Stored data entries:
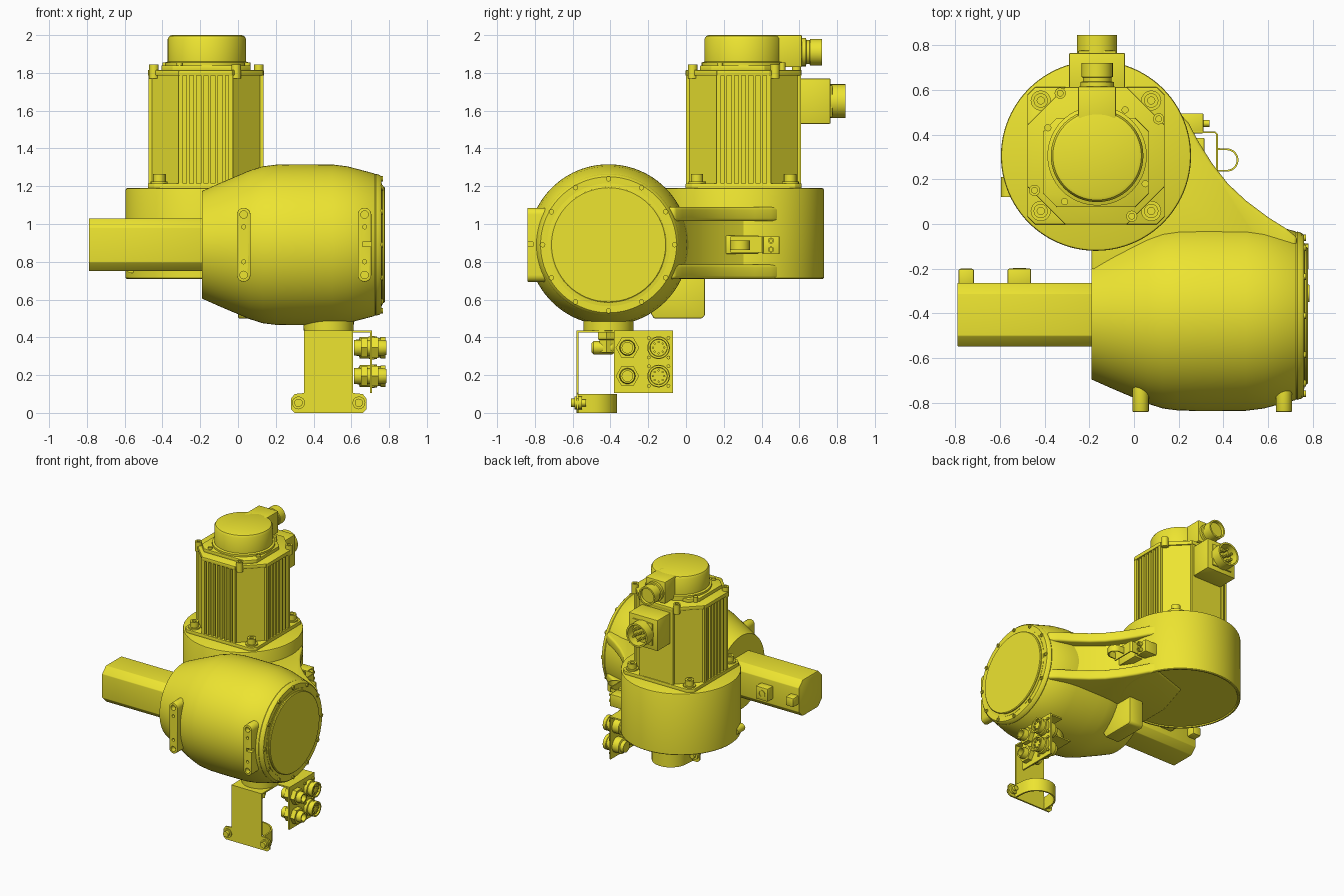
import bpy, bmesh, math
from math import sin, cos, pi, radians

if "Cube" in bpy.data.objects:
    bpy.data.objects.remove(bpy.data.objects["Cube"])

mat = bpy.data.materials.new("yellow")
mat.diffuse_color = (0.85, 0.78, 0.03, 1)
mat.use_nodes = True
mat.node_tree.nodes["Principled BSDF"].inputs["Base Color"].default_value = mat.diffuse_color
MAP = {'X': lambda u, v, t: (t, u, v), 'Y': lambda u, v, t: (v, t, u), 'Z': lambda u, v, t: (u, v, t)}


def finish(bm, name, bevel=0, seg=2):
    bmesh.ops.recalc_face_normals(bm, faces=bm.faces[:])
    if bevel:
        sharp = [e for e in bm.edges if len(e.link_faces) == 2 and e.calc_face_angle(0) > radians(35)]
        bmesh.ops.bevel(bm, geom=sharp, offset=bevel, segments=seg, affect='EDGES', profile=0.5)
    me = bpy.data.meshes.new(name)
    bm.to_mesh(me)
    bm.free()
    me.materials.append(mat)
    ob = bpy.data.objects.new(name, me)
    bpy.context.collection.objects.link(ob)
    return ob


def loft(name, rings, closed=False, bevel=0, seg=2):
    bm = bmesh.new()
    vs = [[bm.verts.new(p) for p in r] for r in rings]
    n = len(vs[0])
    pairs = list(zip(vs, vs[1:])) + ([(vs[-1], vs[0])] if closed else [])
    for a, b in pairs:
        for i in range(n):
            j = (i + 1) % n
            bm.faces.new((a[i], a[j], b[j], b[i]))
    if not closed:
        bm.faces.new(vs[0][::-1])
        bm.faces.new(vs[-1])
    return finish(bm, name, bevel, seg)


def prism(name, pts, t0, t1, axis='Z', bevel=0, seg=2):
    return loft(name, [[MAP[axis](u, v, t) for u, v in pts] for t in (t0, t1)], bevel=bevel, seg=seg)


def lathe(name, cu, cv, prof, axis='Z', n=32, closed=False):
    """prof = (position along axis, radius); cu, cv follow the axis order in MAP"""
    return loft(name, [[MAP[axis](cu + r * cos(2 * pi * i / n), cv + r * sin(2 * pi * i / n), t)
                        for i in range(n)] for t, r in prof], closed)


def box(name, x0, x1, y0, y1, z0, z1, bevel=0):
    return prism(name, [(x0, y0), (x1, y0), (x1, y1), (x0, y1)], z0, z1, bevel=bevel)


def octagon(cu, cv, a, b, c):
    q = [(a, c - b), (a, b - c), (a - c, b), (c - a, b), (-a, b - c), (-a, c - b), (c - a, -b), (a - c, -b)]
    return [(cu + u, cv + v) for u, v in q]


def arc(cu, cv, r, a0, a1, n=16):
    return [(cu + r * cos(radians(a0 + (a1 - a0) * i / n)), cv + r * sin(radians(a0 + (a1 - a0) * i / n)))
            for i in range(n + 1)]


def strip(name, path, t, z0, z1):
    left, right = [], []
    for i, (x, y) in enumerate(path):
        a, b = path[max(i - 1, 0)], path[min(i + 1, len(path) - 1)]
        d = math.hypot(b[0] - a[0], b[1] - a[1])
        nx, ny = -(b[1] - a[1]) / d * t / 2, (b[0] - a[0]) / d * t / 2
        left.append((x + nx, y + ny))
        right.append((x - nx, y - ny))
    return prism(name, left + right[::-1], z0, z1)


def cut(ob, cutter):
    m = ob.modifiers.new("cut", 'BOOLEAN')
    m.operation, m.object, m.solver = 'DIFFERENCE', cutter, 'EXACT'
    bpy.context.view_layer.objects.active = ob
    bpy.ops.object.modifier_apply(modifier="cut")
    bpy.data.objects.remove(cutter)


# barrel gearbox, end cover and its screws
BY, BZ = -0.41, 0.89
lathe("barrel_housing", BY, BZ, [(-.19, .285), (-.1, .325), (.06, .393), (.13, .415), (.2, .424), (.3, .426),
      (.5, .425), (.58, .415), (.72, .378), (.725, .374), (.73, .376), (.75, .37), (.76, .36)], 'X', 96)
lathe("barrel_end_cover", BY, BZ, [(.74, .325), (.762, .325), (.764, .308), (.772, .308), (.777, .302)], 'X', 64)
for i in range(12):
    a = i * pi / 6
    lathe("cover_screw", BY + .349 * cos(a), BZ + .349 * sin(a), [(.75, .014), (.768, .014), (.768, .007), (.763, .007)], 'X', 12)

# drum housing with bottom cover and drain plug
DX, DY = -.17, .305
lathe("drum_housing", DX, DY, [(.718, .395), (.718, .405), (.71, .41), (.71, .42), (.715, .425), (1.18, .425),
      (1.187, .422), (1.19, .415)], 'Z', 96)
lathe("drain_plug", .77, -.565, [(.12, .03), (.21, .03), (.21, .015), (.2, .015)], 'Y', 16)

# arm joining drum and barrel: two flanges and a recessed wall
curve = [(.73, -.06), (.68, -.02), (.6, .03), (.5, .105), (.42, .18), (.35, .27), (.29, .365), (.245, .45), (.2, .5)]
base = [(-.1, .4), (-.19, .1), (-.19, -.28), (.2, -.36), (.7, -.3)]
inner = [(x - .045, y - .045) for x, y in curve]
prism("arm_lower_flange", curve + base, .71, .785, bevel=.015, seg=3)
prism("arm_upper_flange", curve + base, 1.015, 1.09, bevel=.015, seg=3)
prism("arm_wall", inner + base, .75, 1.05)
prism("lower_rib", [(-.2, .55), (-.17, .5), (.085, .5), (.1, .515), (.1, .74), (-.2, .74)], .0, .12, 'X', .008)

# upright finned motor
H, C = .3, .17


def motor_outline(h, fins):
    pts = []
    for k in range(4):
        side = [(h, C - h)]
        if fins and k != 1:
            for i in range(-3, 4):
                s, w = i * .038, .011
                side += [(h, s - w), (h - .035, s - w), (h - .035, s + w), (h, s + w)]
        side += [(h, h - C)]
        a = k * pi / 2
        pts += [(DX + x * cos(a) - y * sin(a), DY + x * sin(a) + y * cos(a)) for x, y in side]
    return pts


prism("motor_base_flange", octagon(DX, DY, .307, .307, .035), 1.18, 1.215, bevel=.004)
prism("motor_finned_body", motor_outline(H, True), 1.21, 1.79)
prism("motor_top_flange", motor_outline(.307, False), 1.785, 1.815, bevel=.004)
for sx in (-1, 1):
    for sy in (-1, 1):
        x, y = DX + sx * .247, DY + sy * .247
        lathe("flange_bolt", x, y, [(1.2, .045), (1.225, .045), (1.225, .032), (1.265, .032), (1.265, .016), (1.25, .016)], n=20)
        # corner ridges beside the chamfers
        box("motor_corner_fin", x - .012 + sx * .045, x + .012 + sx * .045, y - sy * .115 - .012, y - sy * .115 + .012, 1.21, 1.81)
        box("motor_corner_fin", x - sx * .115 - .012, x - sx * .115 + .012, y - .012 + sy * .045, y + .012 + sy * .045, 1.21, 1.81)
for x, y in ((-.33, .585), (.11, .47), (-.445, .15), (-.01, .035)):
    lathe("motor_tie_bolt", x, y, [(1.77, .025), (1.845, .025), (1.845, .013), (1.83, .013)], n=16)

# encoder cap on the motor
prism("encoder_base", octagon(DX, .275, .235, .2, .06), 1.81, 1.84, bevel=.004)
lathe("encoder_cap", DX + .005, DY, [(1.82, .222), (1.855, .222), (1.86, .207), (1.98, .207), (1.995, .198), (2.0, .185)], n=64)
for x, y in ((-.385, .43), (-.31, .1), (.05, .18), (-.04, .51)):
    lathe("encoder_screw", x, y, [(1.81, .016), (1.855, .016)], n=12)
box("encoder_connector_block", -.25, -.08, .42, .615, 1.83, 2.0, .008)
lathe("encoder_connector", 1.91, -.165, [(.6, .075), (.635, .075), (.637, .064), (.655, .064), (.657, .07), (.72, .07),
      (.72, .058), (.7, .056)], 'Y', 32)

# power connector on the back
box("power_connector_block", -.29, -.04, .58, .765, 1.53, 1.77, .006)
box("connector_mount_plate", -.25, -.08, .76, .775, 1.565, 1.735, .004)
lathe("power_connector", 1.65, -.165, [(.76, .09), (.845, .09), (.845, .077), (.78, .075)], 'Y', 40)
for i in range(7):
    a, r = i * pi / 3, .045 if i < 6 else 0
    lathe("connector_pin", 1.65 + r * cos(a), -.165 + r * sin(a), [(.77, .009), (.83, .009)], 'Y', 8)

# sideways motor
prism("side_motor_body", octagon(-.405, .89, .142, .14, .047), -.79, -.17, 'X', .004)
for z in (.755, .985):
    box("side_motor_rail", -.72, -.19, -.5, -.31, z, z + .04)
box("side_motor_rear_plug", -.785, -.715, -.28, -.2, .855, .925, .01)
box("side_motor_plug", -.565, -.46, -.28, -.2, .84, .94, .006)
lathe("plug_face", .89, -.512, [(-.21, .03), (-.197, .03), (-.197, .02), (-.202, .02)], 'Y', 16)

# two mounting pads on the barrel front
for x in (.03, .67):
    shape = arc(1.05, x, .036, -90, 90, 10) + arc(.73, x, .036, 90, 270, 10)
    pad = prism("mounting_pad", shape, -.84, -.62, 'Y', .003)
    for z, r in ((1.05, .02), (.985, .011), (.8, .011), (.73, .02)):
        cut(pad, lathe("hole_cutter", z, x, [(-.86, r), (-.8, r)], 'Y', 16))
    if x > .5:
        cut(pad, box("notch_cutter", x - .01, x + .06, -.86, -.81, .88, .905))

# neck and sheet bracket below the barrel
lathe("bottom_neck", .48, BY, [(.43, .125), (.435, .132), (.52, .134)], n=48)
box("bracket_top_plate", .35, .61, -.58, -.28, .425, .436)
box("bracket_side_tab", .6, .71, -.38, -.075, .425, .436)
foot = [(.68, .02), (.68, .075), (.66, .1), (.61, .105), (.61, .436), (.35, .436), (.35, .105), (.3, .1),
        (.28, .075), (.28, .02), (.3, 0), (.66, 0)]
prism("bracket_front_plate", [(z, x) for x, z in foot], -.581, -.569, 'Y')
strip("foot_band", [(.615, -.57)] + arc(.48, -.5, .13, 0, 180) + [(.345, -.57)], .012, 0, .1)
for x in (.32, .64):
    lathe("foot_bolt", .053, x, [(-.61, .022), (-.59, .022), (-.59, .034), (-.55, .034), (-.55, .018), (-.53, .018)], 'Y', 16)

# pipe elbow under the neck
lathe("elbow_nut", .48, -.42, [(.43, .052), (.39, .052), (.385, .045), (.32, .045)], n=6)
lathe("elbow_body", .345, .48, [(-.5, .025), (-.49, .035), (-.39, .035), (-.375, .025)], 'Y', 24)

# connector plate with two glands and two round connectors
box("connector_plate", .698, .71, -.38, -.07, .105, .436)
for z in (.345, .195):
    y = -.31
    lathe("gland_nut", y, z, [(.65, .058), (.685, .058), (.685, .032), (.65, .032)], 'X', 6, True)
    lathe("gland_outer_nut", y, z, [(.71, .062), (.745, .062), (.745, .032), (.71, .032)], 'X', 6, True)
    lathe("gland_tube", y, z, [(.615, .042), (.765, .042), (.785, .038), (.785, .028), (.615, .028)], 'X', 24, True)
    y = -.145
    lathe("round_connector", y, z, [(.615, .04), (.64, .045), (.645, .058), (.69, .058), (.715, .06), (.735, .06),
          (.738, .052), (.752, .052), (.755, .057), (.78, .057), (.78, .046), (.765, .044)], 'X', 28)
    for i in range(8):
        a = i * pi / 4
        lathe("contact", y + .03 * cos(a), z + .03 * sin(a), [(.76, .006), (.775, .006)], 'X', 6)
    for s in (-1, 1):
        for t in (-1, 1):
            lathe("plate_screw", y + s * .052, z + t * .052, [(.705, .01), (.722, .01)], 'X', 8)

# cable clip and terminal block beside the arm
strip("clip_plate", [(.25, .41), (.362, .41), (.371, .401), (.371, .235)], .008, .85, .935)
strip("clip_loop", [(.371, .335)] + arc(.415, .286, .048, 90, -90) + [(.371, .238)], .008, .862, .912)
box("clip_pad", .24, .315, .19, .385, .842, .94, .004)
box("terminal_block", .2, .31, .405, .495, .84, .935, .005)
for z in (.865, .912):
    lathe("terminal_screw", .45, z, [(.3, .016), (.337, .016), (.337, .008), (.325, .008)], 'X', 12)

# smooth the round surfaces, keep edges crisp
bpy.ops.object.select_all(action='SELECT')
bpy.context.view_layer.objects.active = bpy.data.objects["barrel_housing"]
bpy.ops.object.shade_smooth_by_angle(angle=radians(32))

*PROBLEM*: Every line of the entries above that holds "range" should be copied out.

*TASK RESPONSE*:
        for i in range(n):
                        for i in range(n)] for t, r in prof], closed)
            for i in range(n + 1)]
for i in range(12):
    for k in range(4):
            for i in range(-3, 4):
for i in range(7):
    for i in range(8):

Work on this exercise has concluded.